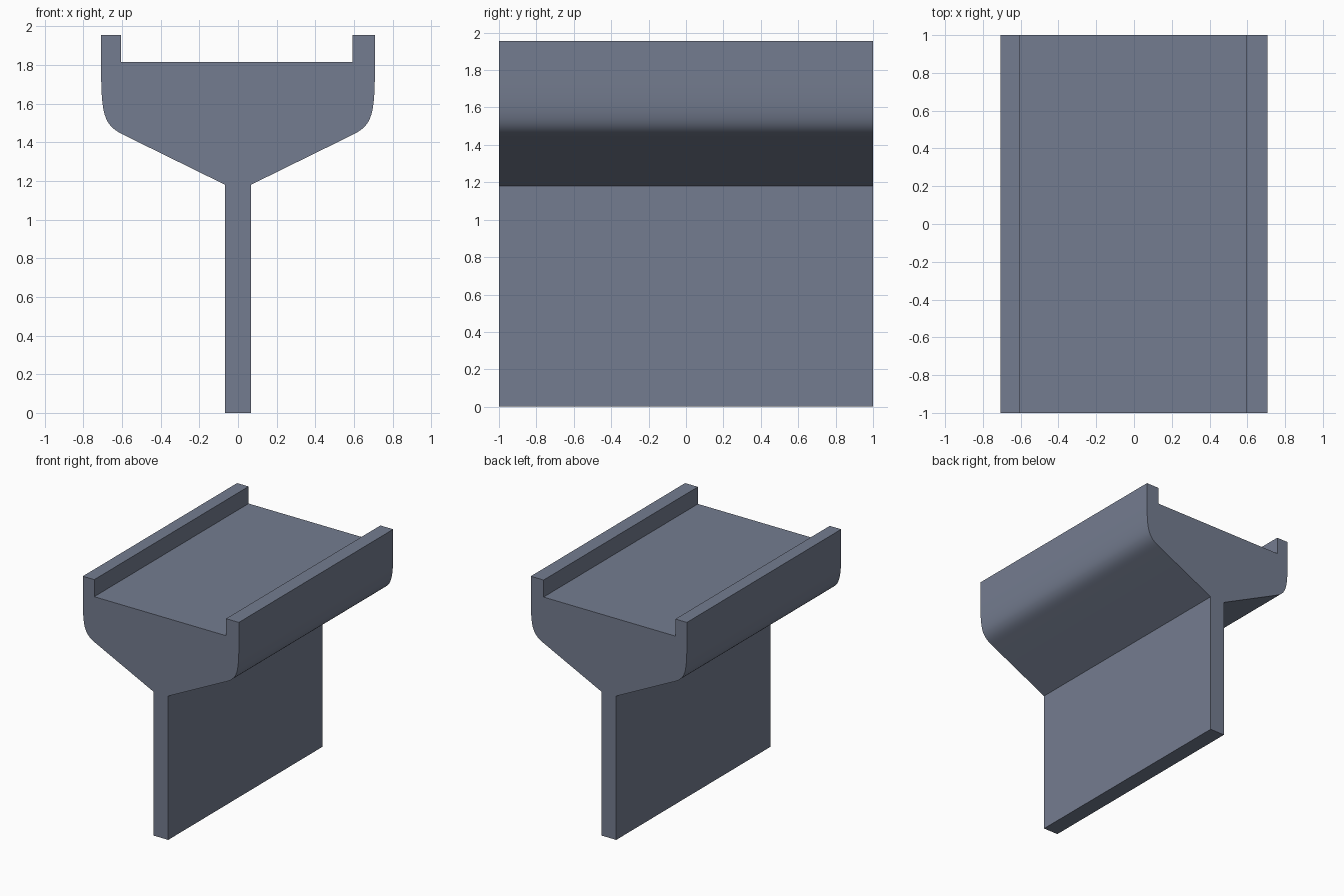
import bpy, bmesh
from mathutils import Vector
from mathutils.geometry import interpolate_bezier

if "Cube" in bpy.data.objects:
    bpy.data.objects.remove(bpy.data.objects["Cube"])

HALF_LEN = 1.0
OUTER, STEM = 0.708, 0.067
TOP, FLOOR, NECK = 1.955, 1.815, 1.18
LIP_LEFT, LIP_RIGHT = -0.604, 0.592


# Right flank: stem foot, neck, sloped underside, rounded shoulder, lip top
def flank():
    curve = interpolate_bezier(Vector((0.59, 1.437)), Vector((0.69, 1.486)),
                               Vector((OUTER, 1.53)), Vector((OUTER, 1.78)), 14)
    return ([(STEM, 0), (STEM, NECK)] + [(p.x, p.y) for p in curve]
            + [(OUTER, TOP)])


right = flank()
left = [(-x, z) for x, z in reversed(right)]
channel = [(LIP_RIGHT, TOP), (LIP_RIGHT, FLOOR), (LIP_LEFT, FLOOR), (LIP_LEFT, TOP)]
profile = right + channel + left

# Extrude the cross-section along y
bm = bmesh.new()
face = bm.faces.new([bm.verts.new((x, -HALF_LEN, z)) for x, z in profile])
ext = bmesh.ops.extrude_face_region(bm, geom=[face], use_keep_orig=True)
moved = [g for g in ext["geom"] if isinstance(g, bmesh.types.BMVert)]
bmesh.ops.translate(bm, verts=moved, vec=(0, 2 * HALF_LEN, 0))
bmesh.ops.recalc_face_normals(bm, faces=bm.faces)

mesh = bpy.data.meshes.new("channel_beam")
bm.to_mesh(mesh)
bm.free()
beam = bpy.data.objects.new("channel_beam", mesh)
bpy.context.collection.objects.link(beam)

# Slate blue-grey surface
slate = bpy.data.materials.new("slate")
slate.diffuse_color = (0.175, 0.203, 0.277, 1)
slate.use_nodes = True
slate.node_tree.nodes["Principled BSDF"].inputs["Base Color"].default_value = slate.diffuse_color
mesh.materials.append(slate)

# Smooth shoulders, crisp edges elsewhere
bpy.context.view_layer.objects.active = beam
beam.select_set(True)
bpy.ops.object.shade_smooth_by_angle(angle=0.4)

## [TASK ITEM]
Reprint the whole listing verbatim except for the pictures.

## [WRITTEN SOLUTION]
import bpy, bmesh
from mathutils import Vector
from mathutils.geometry import interpolate_bezier

if "Cube" in bpy.data.objects:
    bpy.data.objects.remove(bpy.data.objects["Cube"])

HALF_LEN = 1.0
OUTER, STEM = 0.708, 0.067
TOP, FLOOR, NECK = 1.955, 1.815, 1.18
LIP_LEFT, LIP_RIGHT = -0.604, 0.592


# Right flank: stem foot, neck, sloped underside, rounded shoulder, lip top
def flank():
    curve = interpolate_bezier(Vector((0.59, 1.437)), Vector((0.69, 1.486)),
                               Vector((OUTER, 1.53)), Vector((OUTER, 1.78)), 14)
    return ([(STEM, 0), (STEM, NECK)] + [(p.x, p.y) for p in curve]
            + [(OUTER, TOP)])


right = flank()
left = [(-x, z) for x, z in reversed(right)]
channel = [(LIP_RIGHT, TOP), (LIP_RIGHT, FLOOR), (LIP_LEFT, FLOOR), (LIP_LEFT, TOP)]
profile = right + channel + left

# Extrude the cross-section along y
bm = bmesh.new()
face = bm.faces.new([bm.verts.new((x, -HALF_LEN, z)) for x, z in profile])
ext = bmesh.ops.extrude_face_region(bm, geom=[face], use_keep_orig=True)
moved = [g for g in ext["geom"] if isinstance(g, bmesh.types.BMVert)]
bmesh.ops.translate(bm, verts=moved, vec=(0, 2 * HALF_LEN, 0))
bmesh.ops.recalc_face_normals(bm, faces=bm.faces)

mesh = bpy.data.meshes.new("channel_beam")
bm.to_mesh(mesh)
bm.free()
beam = bpy.data.objects.new("channel_beam", mesh)
bpy.context.collection.objects.link(beam)

# Slate blue-grey surface
slate = bpy.data.materials.new("slate")
slate.diffuse_color = (0.175, 0.203, 0.277, 1)
slate.use_nodes = True
slate.node_tree.nodes["Principled BSDF"].inputs["Base Color"].default_value = slate.diffuse_color
mesh.materials.append(slate)

# Smooth shoulders, crisp edges elsewhere
bpy.context.view_layer.objects.active = beam
beam.select_set(True)
bpy.ops.object.shade_smooth_by_angle(angle=0.4)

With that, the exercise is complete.